> _Exercise instructions_
Go through the listing and copy each line that has the string "skin" in it.
★ ★ ★ ★
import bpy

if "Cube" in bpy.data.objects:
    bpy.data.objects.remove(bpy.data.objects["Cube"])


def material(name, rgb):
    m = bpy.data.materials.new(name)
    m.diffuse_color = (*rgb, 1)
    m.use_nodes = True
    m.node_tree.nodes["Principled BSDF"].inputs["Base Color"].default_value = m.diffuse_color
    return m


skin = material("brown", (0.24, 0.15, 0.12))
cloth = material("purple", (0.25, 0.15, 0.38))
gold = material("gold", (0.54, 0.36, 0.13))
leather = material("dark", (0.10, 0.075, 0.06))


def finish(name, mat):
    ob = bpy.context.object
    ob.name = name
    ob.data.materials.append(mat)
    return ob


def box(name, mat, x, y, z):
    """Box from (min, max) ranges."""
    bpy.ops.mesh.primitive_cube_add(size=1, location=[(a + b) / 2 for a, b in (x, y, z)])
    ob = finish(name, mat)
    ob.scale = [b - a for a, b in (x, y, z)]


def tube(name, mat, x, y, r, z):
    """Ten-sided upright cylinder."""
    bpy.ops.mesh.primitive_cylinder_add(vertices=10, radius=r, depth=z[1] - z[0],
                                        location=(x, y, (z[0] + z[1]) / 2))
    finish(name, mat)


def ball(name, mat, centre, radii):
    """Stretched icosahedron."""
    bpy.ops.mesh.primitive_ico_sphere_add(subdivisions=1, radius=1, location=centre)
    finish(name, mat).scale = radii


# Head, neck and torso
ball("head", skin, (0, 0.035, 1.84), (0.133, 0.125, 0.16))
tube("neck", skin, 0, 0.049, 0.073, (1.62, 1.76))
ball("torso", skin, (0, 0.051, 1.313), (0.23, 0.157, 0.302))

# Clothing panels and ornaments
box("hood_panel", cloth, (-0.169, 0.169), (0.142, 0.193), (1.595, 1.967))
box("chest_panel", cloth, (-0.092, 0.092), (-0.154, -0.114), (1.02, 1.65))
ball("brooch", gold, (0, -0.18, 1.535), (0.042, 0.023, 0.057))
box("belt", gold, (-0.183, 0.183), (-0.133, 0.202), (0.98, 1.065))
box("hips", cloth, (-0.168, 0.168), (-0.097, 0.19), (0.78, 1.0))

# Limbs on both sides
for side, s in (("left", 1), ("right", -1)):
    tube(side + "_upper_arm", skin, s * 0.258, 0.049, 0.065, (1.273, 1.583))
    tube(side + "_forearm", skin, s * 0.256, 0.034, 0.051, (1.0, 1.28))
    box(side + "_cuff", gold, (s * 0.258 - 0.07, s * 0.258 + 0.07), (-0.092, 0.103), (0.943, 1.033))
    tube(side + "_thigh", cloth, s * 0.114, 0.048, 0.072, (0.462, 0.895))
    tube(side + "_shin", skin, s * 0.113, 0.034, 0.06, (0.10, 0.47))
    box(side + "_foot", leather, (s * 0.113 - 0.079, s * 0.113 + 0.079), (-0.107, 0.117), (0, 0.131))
★ ★ ★ ★
> _Result_
skin = material("brown", (0.24, 0.15, 0.12))
ball("head", skin, (0, 0.035, 1.84), (0.133, 0.125, 0.16))
tube("neck", skin, 0, 0.049, 0.073, (1.62, 1.76))
ball("torso", skin, (0, 0.051, 1.313), (0.23, 0.157, 0.302))
    tube(side + "_upper_arm", skin, s * 0.258, 0.049, 0.065, (1.273, 1.583))
    tube(side + "_forearm", skin, s * 0.256, 0.034, 0.051, (1.0, 1.28))
    tube(side + "_shin", skin, s * 0.113, 0.034, 0.06, (0.10, 0.47))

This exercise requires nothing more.